Fashion images multi-level classification: Need advice

I’m new to deep learning and even newer to I’m working on a project for my organization and would like to seek advice from people who would have done something similar.

Given an fashion image, I am expected to build a model that can extract multiple attributes out of it.
Is it clothes or shoes
Is it shirt, t-shirt, top, dress, gown, jeans, trousers, leggings, etc.
Is the color red, white, black, green, blue, yellow, orange, maroon, etc.
Is it striped, checks, solid, abstract, etc.
If it’s a shirt, is it a half-sleeves or full-sleeves, is it a casual shirt or formal shirt, is it a slim fit or a regular fit, etc.
Is it made of cotton or polyester or linen or rayon, etc.

To summarise, I have to extract global attributes (valid for all images) and local attributes (valid only if it’s a shirt - like half sleeves, full sleeves, etc.)
Some attributes can be considered as either global or local attributes (shirt - it can either be local to clothers -> menswear -> topwear, or it can also be programmed as global)

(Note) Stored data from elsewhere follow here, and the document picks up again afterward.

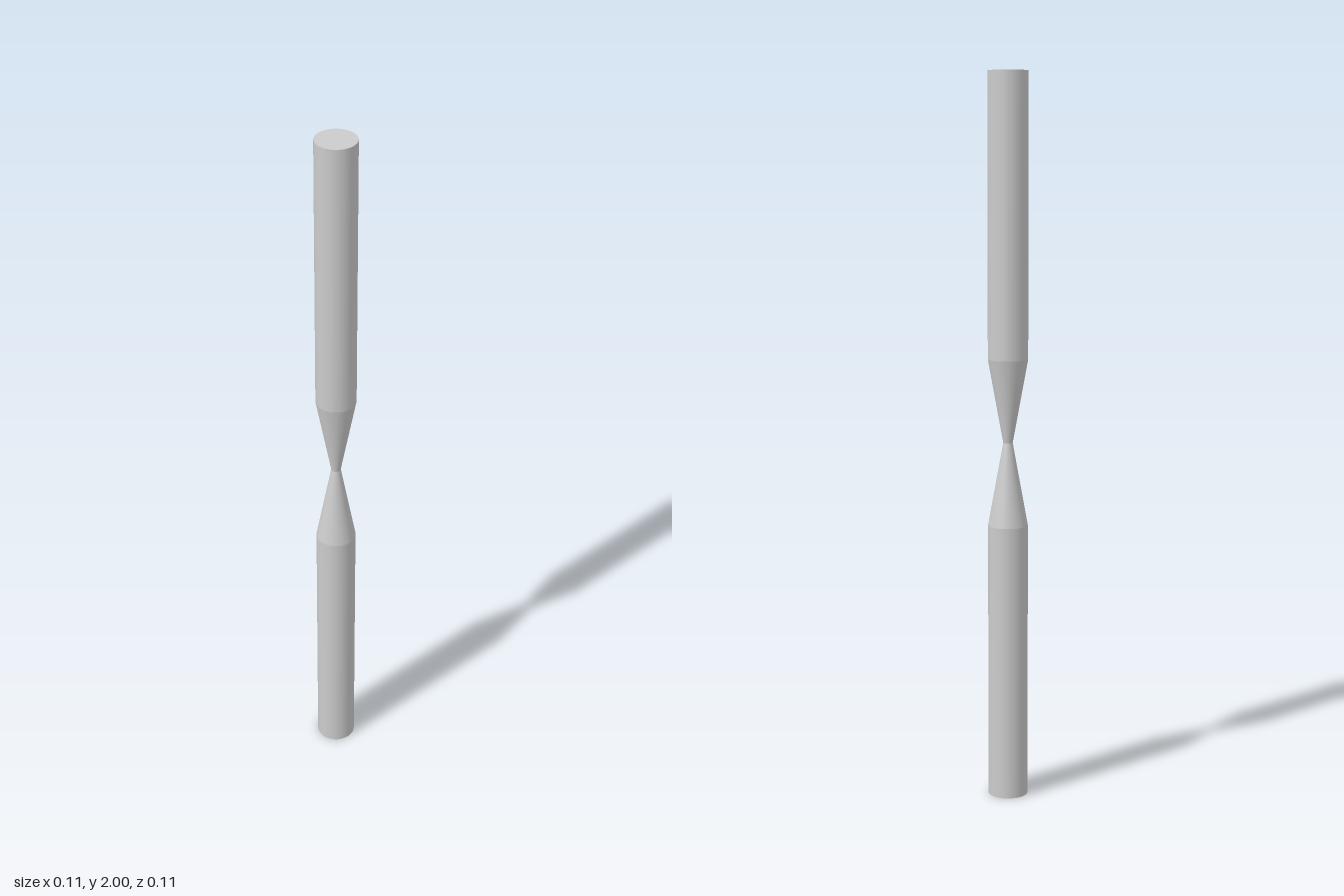
import * as THREE from 'three';

const RADIUS = 0.055, NECK = 0.013, TAPER = 0.23, MIDDLE = 1, SIDES = 32;

export function createModel() {
  const model = new THREE.Group();
  model.name = 'neckedRod';
  const material = new THREE.MeshStandardMaterial({ color: 0xcccccc });

  // One smooth section of revolution between two heights
  function section(name, y0, y1, r0, r1, parent) {
    const geometry = new THREE.CylinderGeometry(r1, r0, y1 - y0, SIDES, 1, true);
    const mesh = new THREE.Mesh(geometry, material);
    mesh.name = name;
    mesh.position.y = (y0 + y1) / 2;
    parent.add(mesh);
  }

  // Flat disc closing an outer end
  function endCap(name, y, facing, parent) {
    const mesh = new THREE.Mesh(new THREE.CircleGeometry(RADIUS, SIDES), material);
    mesh.name = name;
    mesh.rotation.set(-facing * Math.PI / 2, 0, Math.PI / 2);
    mesh.position.y = y;
    parent.add(mesh);
  }

  // Lower half: straight rod tapering up to the neck
  const lower = new THREE.Group();
  lower.name = 'lowerHalf';
  section('lowerRod', 0, MIDDLE - TAPER, RADIUS, RADIUS, lower);
  section('lowerTaper', MIDDLE - TAPER, MIDDLE, RADIUS, NECK, lower);
  endCap('bottomCap', 0, -1, lower);

  // Upper half: mirror of the lower one about the neck
  const upper = new THREE.Group();
  upper.name = 'upperHalf';
  section('upperTaper', MIDDLE, MIDDLE + TAPER, NECK, RADIUS, upper);
  section('upperRod', MIDDLE + TAPER, 2, RADIUS, RADIUS, upper);
  endCap('topCap', 2, 1, upper);

  model.add(lower, upper);
  return model;
}
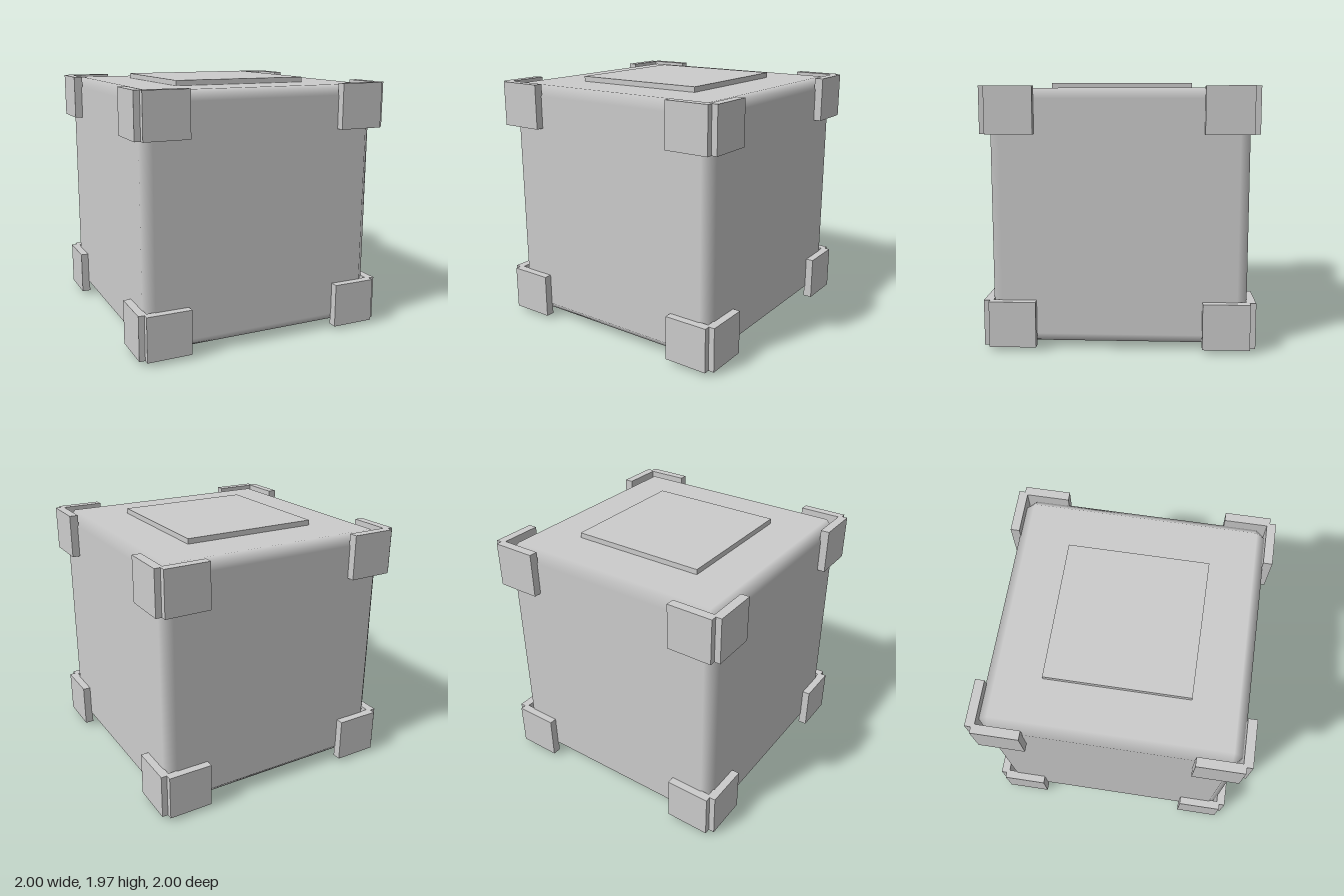
import * as THREE from 'three';

// Bevelled cube whose normals blend across the bevels
function bevelledCube(half, bevel) {
  const pos = [], nor = [], index = [], inner = half - bevel;
  const corners = [];
  for (const x of [-1, 1]) for (const y of [-1, 1]) for (const z of [-1, 1]) corners.push([x, y, z]);
  // three vertices per corner, one on each adjoining face
  for (const c of corners) {
    for (let axis = 0; axis < 3; axis++) {
      pos.push(...c.map((s, i) => s * (i === axis ? half : inner)));
      nor.push(...c.map((s, i) => (i === axis ? s : 0)));
    }
  }
  const id = (c, axis) => corners.findIndex((k) => k.every((s, i) => s === c[i])) * 3 + axis;
  const point = (i) => new THREE.Vector3().fromArray(pos, i * 3);
  const tri = (a, b, c) => {
    const A = point(a), B = point(b), C = point(c);
    const n = B.clone().sub(A).cross(C.clone().sub(A));
    if (n.dot(A.add(B).add(C)) > 0) index.push(a, b, c);
    else index.push(a, c, b);
  };
  const quad = (a, b, c, d) => { tri(a, b, c); tri(a, c, d); };
  const corner = (axis, s, u, v) => {
    const c = [0, 0, 0];
    c[axis] = s; c[(axis + 1) % 3] = u; c[(axis + 2) % 3] = v;
    return c;
  };
  for (let a = 0; a < 3; a++) {
    const b = (a + 1) % 3, d = (a + 2) % 3;
    // flat faces
    for (const s of [-1, 1]) {
      quad(...[[-1, -1], [1, -1], [1, 1], [-1, 1]].map(([u, v]) => id(corner(a, s, u, v), a)));
    }
    // edge bevels running along axis a
    for (const u of [-1, 1]) for (const v of [-1, 1]) {
      const p = corner(a, -1, u, v), q = corner(a, 1, u, v);
      quad(id(p, b), id(q, b), id(q, d), id(p, d));
    }
  }
  // corner bevels
  for (const c of corners) tri(id(c, 0), id(c, 1), id(c, 2));
  const g = new THREE.BufferGeometry();
  g.setAttribute('position', new THREE.Float32BufferAttribute(pos, 3));
  g.setAttribute('normal', new THREE.Float32BufferAttribute(nor, 3));
  g.setIndex(index);
  return g;
}

export function createModel() {
  const model = new THREE.Group();
  model.name = 'crate';
  const grey = new THREE.MeshStandardMaterial({ color: 0xcccccc });
  grey.name = 'light grey';
  const midY = 0.985;

  const add = (parent, name, geometry, x, y, z) => {
    const mesh = new THREE.Mesh(geometry, grey);
    mesh.name = name;
    mesh.position.set(x, y, z);
    parent.add(mesh);
  };

  add(model, 'body', bevelledCube(0.94, 0.076), 0, midY, 0);

  // raised square pads on the top and bottom
  const pad = new THREE.BoxGeometry(1.064, 0.06, 1.064);
  add(model, 'topPad', pad, 0, 1.935, 0);
  add(model, 'bottomPad', pad, 0, 0.03, 0);

  // two overlapping plates wrap each corner
  const frontPlate = new THREE.BoxGeometry(0.345, 0.342, 0.068);
  const sidePlate = new THREE.BoxGeometry(0.068, 0.342, 0.345);
  for (const sy of [-1, 1]) for (const sx of [-1, 1]) for (const sz of [-1, 1]) {
    const bracket = new THREE.Group();
    bracket.name = `${sy > 0 ? 'top' : 'bottom'}${sz > 0 ? 'Front' : 'Back'}${sx > 0 ? 'Left' : 'Right'}Bracket`;
    bracket.position.y = midY + sy * 0.783;
    add(bracket, 'facePlate', frontPlate, sx * 0.7825, 0, sz * 0.966);
    add(bracket, 'sidePlate', sidePlate, sx * 0.966, 0, sz * 0.7825);
    model.add(bracket);
  }
  return model;
}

My question is, should I build a multi-stage classification model (where stage 1 model identifies if it’s an apparel or a footwear, stage 2 identifies mens apparel or womens apparel, stage 3 identifies topwear or bottomwear, stage 4 identifies shirt or t-shirt or pullover) or should I build it in a single stage only (directly classify mens shirt, mens trousers, womens dress, womens heeled shoes, etc,)

Any advise would be appreciated.


You may want to look at the solutions for last years iMaterialist Fashion 2018 challenge on kaggle, won by our own @radek
This years iMaterialist Fashion 2019, launching shortly, is supercharged with segmentation and knowledge graphs! If you have the bandwidth to annotate, that’s an interesting approach.

Thanks a lot for the link.

Although the problem statement is not identical to what I’m trying to solve for, it does give me a lot of ideas about how to approach the problem.

Both single-stage and multi-stage pipelines have tradeoffs of their own; alot depends on dataset and definition of various classes.

But I would add that your proposed stage2 classifying mens/womens apparel is not straight forward if human models are not present in the image. Eg: trousers are difficult to distinguish.

@Rohitagarwal257, i’m interested on how you were able to solve this problem… i currently have a two stage classification problem where i need to do something similar…